Value Intent (Biological Level).  When the individual identifies with a ‘value statement’ they are identifying specific ‘value words’ that they have a preference or affinity towards. Word affinity or preference is one aspect of intentionality.

Value Behavior (Cognitive Level). In completing the Life Journey Map® values ranking process the individual is performing sub-vocal speech acts. The priority ‘value statements’ selected predict an observable ‘word-world fit’ in that the individual will use priority ‘value words’ more frequently in their spontaneous speech acts to orient and guide their behavior.

Value Discourse (Rational Level). In problem solving discourse individuals will seek others who use the same range of ‘value words’, assuring similarity of orientation and approach to addressing a given problem or situation. Using the same ‘value words’ in dialogue creates and defines the experience of ‘shared meaning’.

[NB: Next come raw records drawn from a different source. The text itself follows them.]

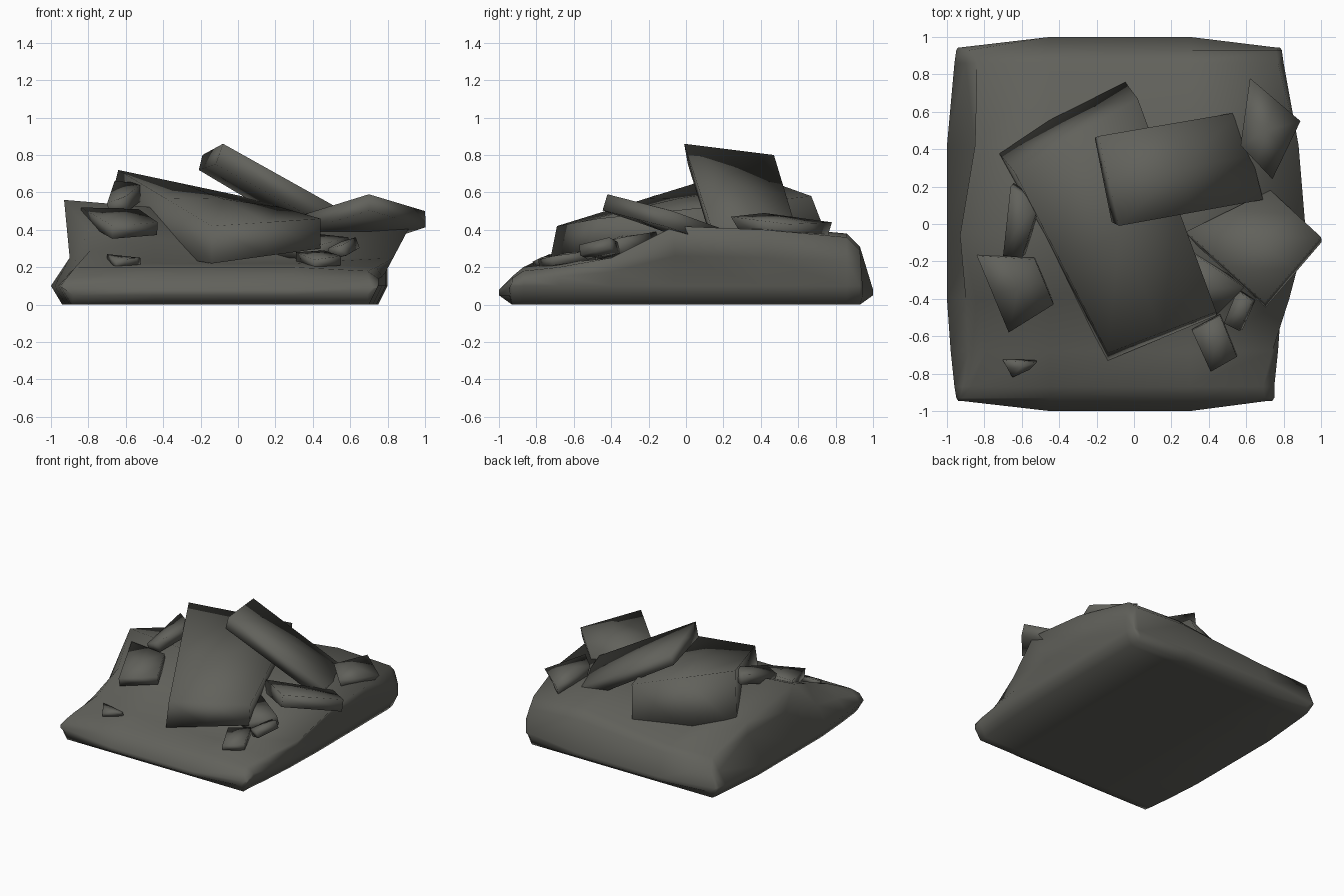
import bpy
import bmesh
from mathutils import Vector

if "Cube" in bpy.data.objects:
    bpy.data.objects.remove(bpy.data.objects["Cube"], do_unlink=True)

# One dark stone colour for the whole pile
STONE_COLOUR = (0.12, 0.12, 0.105, 1.0)
stone = bpy.data.materials.new("dark_grey_stone")
stone.use_nodes = True
stone.diffuse_color = STONE_COLOUR
shader = stone.node_tree.nodes["Principled BSDF"]
shader.inputs["Base Color"].default_value = STONE_COLOUR
shader.inputs["Roughness"].default_value = 0.9


def finish(name, bm):
    """Turn a bmesh into a softly shaded stone object."""
    bmesh.ops.recalc_face_normals(bm, faces=bm.faces[:])
    mesh = bpy.data.meshes.new(name)
    bm.to_mesh(mesh)
    bm.free()
    for polygon in mesh.polygons:
        polygon.use_smooth = True
    mesh.materials.append(stone)
    obj = bpy.data.objects.new(name, mesh)
    bpy.context.collection.objects.link(obj)
    return obj


def slab(name, top, thickness=0.08, bottom=None, bulge=0.015, steps=2):
    """A four-cornered slab with slightly pillowed broad faces.
    The top corners run anticlockwise seen from above."""
    top = [Vector(corner) for corner in top]
    normal = (top[2] - top[0]).cross(top[3] - top[1]).normalized()
    if bottom:
        bottom = [Vector(corner) for corner in bottom]
    else:
        bottom = [corner - normal * thickness for corner in top]

    bm = bmesh.new()
    layers = []
    for corners, direction in ((top, normal), (bottom, -normal)):
        a, b, c, d = corners
        layer = {}
        for i in range(steps + 1):
            for j in range(steps + 1):
                u, v = i / steps, j / steps
                point = a.lerp(b, u).lerp(d.lerp(c, u), v)
                swell = bulge * 16 * u * (1 - u) * v * (1 - v)
                layer[i, j] = bm.verts.new(point + direction * swell)
        for i in range(steps):
            for j in range(steps):
                bm.faces.new((layer[i, j], layer[i + 1, j],
                              layer[i + 1, j + 1], layer[i, j + 1]))
        layers.append(layer)

    # Side walls join the rims of the two broad faces
    span = range(steps)
    rim = [(i, 0) for i in span] + [(steps, j) for j in span]
    rim += [(steps - i, steps) for i in span] + [(0, steps - j) for j in span]
    upper, lower = layers
    for here, there in zip(rim, rim[1:] + rim[:1]):
        bm.faces.new((upper[here], upper[there], lower[there], lower[here]))
    return finish(name, bm)


def mound(name, rows):
    """Loft closed cross-sections from front to back into the rubble base."""
    bm = bmesh.new()
    rings = []
    for (y, floor, low_left, left, left_z, mid_left_z, mid_right_z,
         right, right_z, low_right) in rows:
        end = abs(y) > 0.95
        lip = min(0.1, left_z)
        # The tall part of the left side is hollowed under its rim
        dent = (-0.85, 0.31) if left_z > 0.4 else (
            (low_left + left) / 2, (lip + left_z) / 2)
        side_z = (lip + right_z) / 2
        section = [
            (low_left + 0.06, floor), (low_left, lip), dent, (left, left_z),
            (-0.45, mid_left_z), (0.3, mid_right_z), (right, right_z),
            (low_right, side_z), (low_right, lip), (low_right - 0.05, floor),
            (0.3, floor), (-0.45, floor)]
        ring = []
        for x, z in section:
            outer = end and abs(x + 0.08) > 0.6
            ring.append(bm.verts.new((x, y * (0.945 if outer else 1), z)))
        rings.append(ring)
    count = len(rings[0])
    for front, back in zip(rings, rings[1:]):
        for k in range(count):
            n = (k + 1) % count
            bm.faces.new((front[k], front[n], back[n], back[k]))
    # Narrow end caps, bridged from top edge to bottom edge
    for ring in (rings[0], rings[-1]):
        bm.faces.new(ring[0:4])
        bm.faces.new(ring[6:10])
        bm.faces.new((ring[0], ring[3], ring[4], ring[11]))
        bm.faces.new((ring[11], ring[4], ring[5], ring[10]))
        bm.faces.new((ring[10], ring[5], ring[6], ring[9]))
    return finish(name, bm)


# Base: low at the front, flaring out at both sides, rounded at the back
mound("rubble_base", [
    (-1.0, 0.05, -0.94, -0.93, 0.09, 0.08, 0.08, 0.72, 0.09, 0.74),
    (-0.93, 0, -0.95, -0.91, 0.15, 0.15, 0.15, 0.7, 0.14, 0.75),
    (-0.87, 0, -0.96, -0.87, 0.2, 0.2, 0.2, 0.69, 0.18, 0.75),
    (-0.68, 0, -0.98, -0.79, 0.29, 0.22, 0.22, 0.74, 0.2, 0.77),
    (-0.4, 0, -1, -0.8, 0.4, 0.35, 0.25, 0.83, 0.25, 0.79),
    (-0.06, 0, -1, -0.93, 0.56, 0.52, 0.42, 0.92, 0.42, 0.8),
    (0.42, 0, -1, -0.85, 0.41, 0.34, 0.42, 0.88, 0.4, 0.8),
    (0.86, 0, -0.96, -0.84, 0.29, 0.29, 0.38, 0.77, 0.36, 0.8),
    (0.93, 0, -0.95, -0.88, 0.23, 0.25, 0.31, 0.76, 0.29, 0.79),
    (1.0, 0.05, -0.94, -0.92, 0.09, 0.08, 0.08, 0.75, 0.09, 0.78),
])

# Thick central block sloping down to the front
slab("central_block",
     [(-0.14, -0.69, 0.42), (0.44, -0.47, 0.46), (0.02, 0.67, 0.58),
      (-0.64, 0.28, 0.72)],
     bottom=[(-0.14, -0.73, 0.22), (0.44, -0.49, 0.3), (-0.07, 0.79, 0.27),
             (-0.74, 0.4, 0.32)], bulge=0.02)

# Long slab leaning over the block, its low end to the side
slab("leaning_slab",
     [(-0.08, -0.01, 0.86), (0.69, 0.13, 0.43), (0.57, 0.6, 0.37),
      (-0.19, 0.47, 0.8)],
     bottom=[(-0.12, 0.01, 0.75), (0.64, 0.14, 0.33), (0.53, 0.59, 0.28),
             (-0.21, 0.46, 0.72)])

# Flat slab that sticks out beyond the base
slab("overhanging_slab",
     [(0.28, -0.04, 0.46), (0.7, -0.42, 0.59), (1, -0.07, 0.5), (0.73, 0.18, 0.41)],
     thickness=0.09)

slab("back_stone",
     [(0.57, 0.42, 0.49), (0.74, 0.24, 0.47), (0.89, 0.55, 0.43), (0.62, 0.78, 0.44)],
     bottom=[(0.59, 0.44, 0.38), (0.73, 0.3, 0.37), (0.82, 0.53, 0.35),
             (0.62, 0.75, 0.34)])

# Smaller stones on the side shoulder
slab("shoulder_stone",
     [(-0.67, -0.58, 0.42), (-0.43, -0.43, 0.44), (-0.53, -0.19, 0.51),
      (-0.84, -0.17, 0.52)], thickness=0.07)
slab("propped_stone",
     [(-0.7, -0.17, 0.54), (-0.6, -0.18, 0.58), (-0.51, 0.1, 0.65),
      (-0.66, 0.2, 0.66)], thickness=0.08, bulge=0.01)

# Loose fragments near the front
slab("wedged_stone",
     [(0.2, -0.4, 0.33), (0.44, -0.49, 0.32), (0.59, -0.34, 0.36),
      (0.32, -0.16, 0.39)], thickness=0.08)
slab("front_fragment",
     [(0.41, -0.79, 0.24), (0.55, -0.71, 0.26), (0.46, -0.49, 0.29),
      (0.31, -0.57, 0.28)], thickness=0.05, bulge=0.01)
slab("tilted_fragment",
     [(0.48, -0.53, 0.3), (0.56, -0.57, 0.32), (0.63, -0.41, 0.36),
      (0.55, -0.36, 0.33)], thickness=0.06, bulge=0.01)
slab("front_chip",
     [(-0.65, -0.82, 0.23), (-0.56, -0.78, 0.25), (-0.52, -0.74, 0.25),
      (-0.7, -0.73, 0.27)], thickness=0.04, bulge=0.005)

Value Text (Social Level). Written documents, especially those that carry an authoritative voice, will display a frequency of ‘value words’ proportional to the preferred orientation the individual or institution is advocating. Information perceived in this manner will have both a conscious and unconscious influence on behavior.

 Copyright 2002 by Scott Bristol